One Vision hosts Iftar event for unpaid carers from South Asian communities during Ramadan

One Vision hosts Iftar event for unpaid carers from South Asian communities during Ramadan

Enoch Kanagaraj, One Vision CEO

Unpaid carers from South Asian communities were guests at a One Vision event at the Stanborough Park Centre in Watford. The event took place at 6:30 pm on Saturday 16 March, to support carers fasting during Ramadan.

During the event, the chief guest speaker highlighted the challenges faced by unpaid carers who fast during Ramadan. Dr Hina Shahid, chairperson of the Muslim Doctors Association in the UK, provided her expertise and empathy to the discussion. Ramadan is a time of spiritual reflection and devotion for Muslims worldwide, but for unpaid carers, it can present unique challenges as they selflessly tend to the needs of their loved ones. Dr Shahid's insights into the intersection of faith and caregiving were invaluable for carers who want to navigate their religious obligations while fulfilling their caregiving responsibilities and caring for their health.

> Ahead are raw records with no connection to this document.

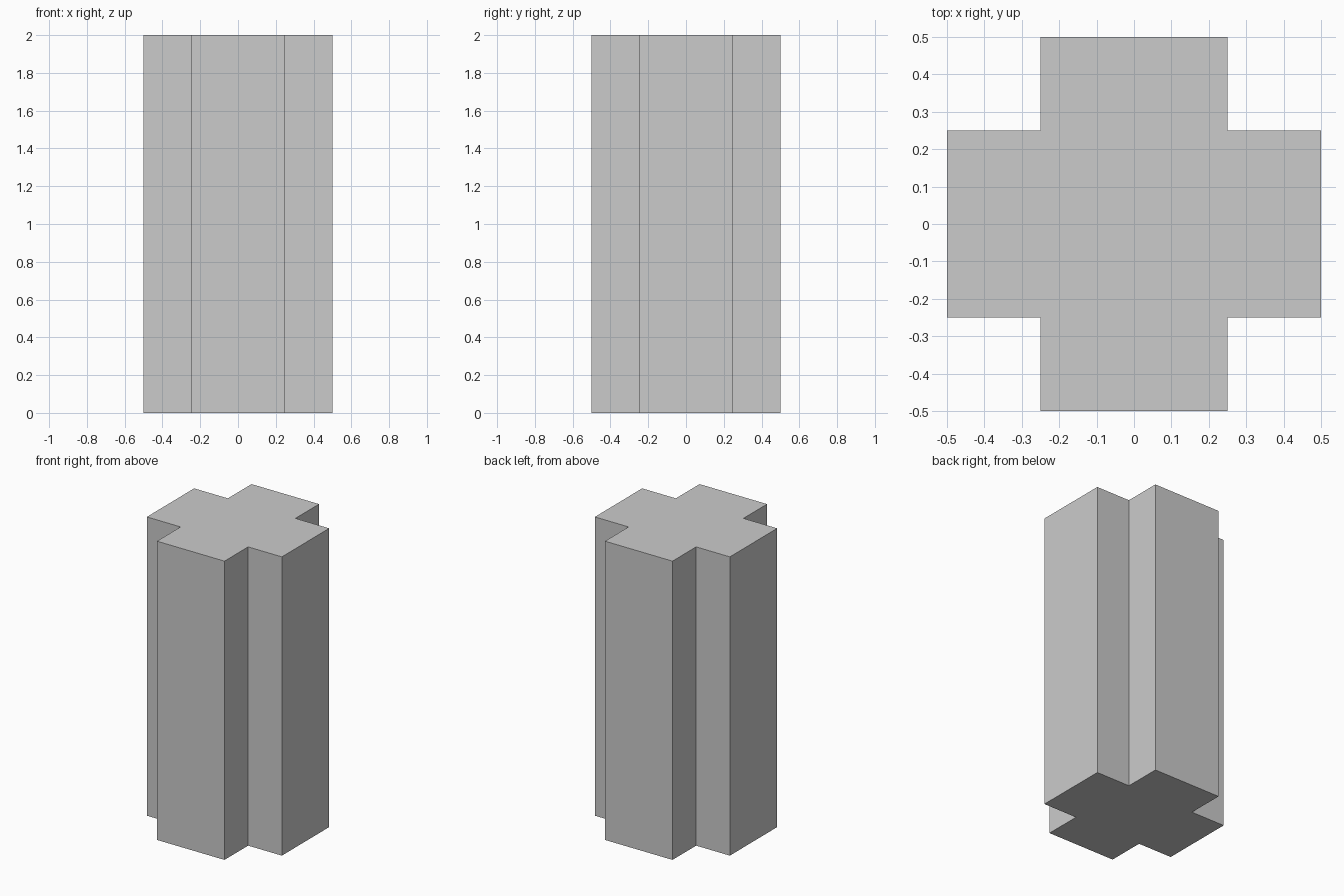
import bpy
import bmesh

if "Cube" in bpy.data.objects:
    bpy.data.objects.remove(bpy.data.objects["Cube"])

HEIGHT = 2.0
OUTER = 0.5    # half-length of each arm
INNER = 0.25   # half-width of each arm

# Cross-shaped outline: one corner of the plus, turned through four quarters
corner = [(OUTER, -INNER), (OUTER, INNER), (INNER, INNER)]
profile = []
for _ in range(4):
    profile += corner
    corner = [(-y, x) for x, y in corner]

# Column: outline extruded upward
bm = bmesh.new()
base = bm.faces.new([bm.verts.new((x, y, 0)) for x, y in profile])
result = bmesh.ops.extrude_face_region(bm, geom=[base], use_keep_orig=True)
top = [v for v in result["geom"] if isinstance(v, bmesh.types.BMVert)]
bmesh.ops.translate(bm, verts=top, vec=(0, 0, HEIGHT))
bmesh.ops.recalc_face_normals(bm, faces=bm.faces)

mesh = bpy.data.meshes.new("cross_column")
bm.to_mesh(mesh)
bm.free()
bpy.context.collection.objects.link(bpy.data.objects.new("cross_column", mesh))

Dr Petras Bahadur, Director of the Global Centre for Adventist Muslim Relations at the General Conference of Seventh-day Adventists, contributed to the conversation on the relationship between Christians and Muslims. He emphasised the importance of unity and mutual understanding among different religious communities. Dr Bahadur underlines the shared values of compassion and service that go beyond religious boundaries by fostering dialogue and a spirit of cooperation. 

Enoch Kanagaraj, founder and CEO of One Vision, added a layer of celebration and solidarity to the event: "We are delighted that One Vision brings unpaid carers from Muslim communities together to support health and wellbeing, fostering a sense of community and shared responsibility. Through their initiatives, including interfaith dialogues, One Vision exemplifies the spirit of unity and collaboration, recognising that caring for others transcends religious and cultural differences."

Dr Shahid, Dr Bahadur, and Enoch Kanagaraj's perspectives were a source of inspiration and upliftment for unpaid carers. Their insights reaffirm the importance of the carers' contributions and the support available within their communities.

The Unpaid Carers Project, aimed at providing essential support and resources to those tirelessly caring for their loved ones from ethnic minorities in Hertfordshire, has received funding and support from Hertfordshire County Council. This partnership underscores the council's commitment to enhancing the wellbeing of its residents by recognising and supporting the needs of unpaid carers within the community. With the support of Hertfordshire County Council, the Unpaid Carers Project can continue its vital work, ensuring that carers receive the assistance and recognition they deserve. In contrast, they selflessly dedicate themselves to the care of others.